▸ Task to carry out: In the records below, find each line holding the word "rope" and copy it.

▸ The records:
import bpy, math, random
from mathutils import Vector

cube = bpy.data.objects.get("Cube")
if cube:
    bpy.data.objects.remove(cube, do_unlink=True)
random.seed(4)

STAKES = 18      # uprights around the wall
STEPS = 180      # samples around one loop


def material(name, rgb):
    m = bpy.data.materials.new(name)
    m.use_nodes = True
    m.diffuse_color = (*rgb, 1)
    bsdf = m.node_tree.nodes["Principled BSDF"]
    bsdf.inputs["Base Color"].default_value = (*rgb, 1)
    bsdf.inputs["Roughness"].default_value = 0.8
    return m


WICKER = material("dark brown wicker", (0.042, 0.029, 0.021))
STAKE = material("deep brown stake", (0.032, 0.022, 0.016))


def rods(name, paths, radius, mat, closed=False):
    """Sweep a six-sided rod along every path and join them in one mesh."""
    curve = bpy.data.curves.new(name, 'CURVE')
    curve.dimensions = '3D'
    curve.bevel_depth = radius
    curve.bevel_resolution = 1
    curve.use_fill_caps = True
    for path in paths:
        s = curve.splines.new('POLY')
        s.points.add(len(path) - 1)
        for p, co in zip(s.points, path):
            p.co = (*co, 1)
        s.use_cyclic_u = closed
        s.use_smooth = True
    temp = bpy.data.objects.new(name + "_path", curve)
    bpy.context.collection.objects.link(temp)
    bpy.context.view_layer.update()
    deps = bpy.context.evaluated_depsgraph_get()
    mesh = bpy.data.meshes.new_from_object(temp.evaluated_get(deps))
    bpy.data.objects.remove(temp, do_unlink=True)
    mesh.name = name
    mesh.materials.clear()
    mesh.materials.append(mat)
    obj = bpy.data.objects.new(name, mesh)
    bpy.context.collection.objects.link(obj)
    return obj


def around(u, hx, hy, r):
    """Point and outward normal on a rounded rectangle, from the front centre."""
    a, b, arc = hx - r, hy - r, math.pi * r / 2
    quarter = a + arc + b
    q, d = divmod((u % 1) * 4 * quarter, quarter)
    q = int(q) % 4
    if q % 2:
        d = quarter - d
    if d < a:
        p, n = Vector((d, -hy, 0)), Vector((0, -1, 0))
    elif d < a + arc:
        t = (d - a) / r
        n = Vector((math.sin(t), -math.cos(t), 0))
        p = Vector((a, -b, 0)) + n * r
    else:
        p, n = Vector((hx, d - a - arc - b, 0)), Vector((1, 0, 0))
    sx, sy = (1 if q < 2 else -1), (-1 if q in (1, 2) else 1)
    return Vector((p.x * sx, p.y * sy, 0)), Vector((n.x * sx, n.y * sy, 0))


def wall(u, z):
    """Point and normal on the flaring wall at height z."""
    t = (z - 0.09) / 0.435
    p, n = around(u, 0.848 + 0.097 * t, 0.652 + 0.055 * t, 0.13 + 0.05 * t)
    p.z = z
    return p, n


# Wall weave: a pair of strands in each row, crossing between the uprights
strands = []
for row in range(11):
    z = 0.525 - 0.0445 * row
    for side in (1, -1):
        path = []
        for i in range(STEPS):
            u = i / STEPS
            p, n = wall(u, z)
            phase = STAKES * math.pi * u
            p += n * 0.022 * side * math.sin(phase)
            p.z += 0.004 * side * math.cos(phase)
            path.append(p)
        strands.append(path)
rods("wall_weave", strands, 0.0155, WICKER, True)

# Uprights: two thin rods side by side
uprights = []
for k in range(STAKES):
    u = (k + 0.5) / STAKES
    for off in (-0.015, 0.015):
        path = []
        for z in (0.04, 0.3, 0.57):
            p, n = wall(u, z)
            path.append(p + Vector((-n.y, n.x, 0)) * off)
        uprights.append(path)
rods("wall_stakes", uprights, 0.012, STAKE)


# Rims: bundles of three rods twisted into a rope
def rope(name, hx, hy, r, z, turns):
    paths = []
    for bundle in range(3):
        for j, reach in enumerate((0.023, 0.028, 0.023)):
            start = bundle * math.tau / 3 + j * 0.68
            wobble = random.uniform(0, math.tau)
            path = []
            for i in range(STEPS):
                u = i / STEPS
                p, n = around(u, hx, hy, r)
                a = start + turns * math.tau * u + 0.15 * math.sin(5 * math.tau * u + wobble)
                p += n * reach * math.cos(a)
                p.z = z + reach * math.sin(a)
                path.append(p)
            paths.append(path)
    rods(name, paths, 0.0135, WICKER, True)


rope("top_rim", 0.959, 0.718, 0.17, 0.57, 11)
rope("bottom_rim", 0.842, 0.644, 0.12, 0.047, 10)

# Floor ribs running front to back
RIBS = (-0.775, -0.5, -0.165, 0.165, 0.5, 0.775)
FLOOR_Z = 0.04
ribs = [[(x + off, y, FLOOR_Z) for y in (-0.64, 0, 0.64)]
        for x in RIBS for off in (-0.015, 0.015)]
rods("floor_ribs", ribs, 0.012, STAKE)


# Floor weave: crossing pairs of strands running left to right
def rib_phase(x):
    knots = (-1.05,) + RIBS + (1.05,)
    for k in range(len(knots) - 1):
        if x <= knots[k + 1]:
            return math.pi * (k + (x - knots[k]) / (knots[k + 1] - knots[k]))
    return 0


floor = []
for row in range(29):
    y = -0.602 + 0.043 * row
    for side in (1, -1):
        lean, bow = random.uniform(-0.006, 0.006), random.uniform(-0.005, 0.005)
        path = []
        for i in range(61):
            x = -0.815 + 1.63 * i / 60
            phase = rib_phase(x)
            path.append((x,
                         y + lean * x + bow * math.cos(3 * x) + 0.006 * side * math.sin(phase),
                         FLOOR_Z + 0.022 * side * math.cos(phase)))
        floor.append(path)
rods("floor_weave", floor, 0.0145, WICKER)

▸ Written response:
# Rims: bundles of three rods twisted into a rope
def rope(name, hx, hy, r, z, turns):
rope("top_rim", 0.959, 0.718, 0.17, 0.57, 11)
rope("bottom_rim", 0.842, 0.644, 0.12, 0.047, 10)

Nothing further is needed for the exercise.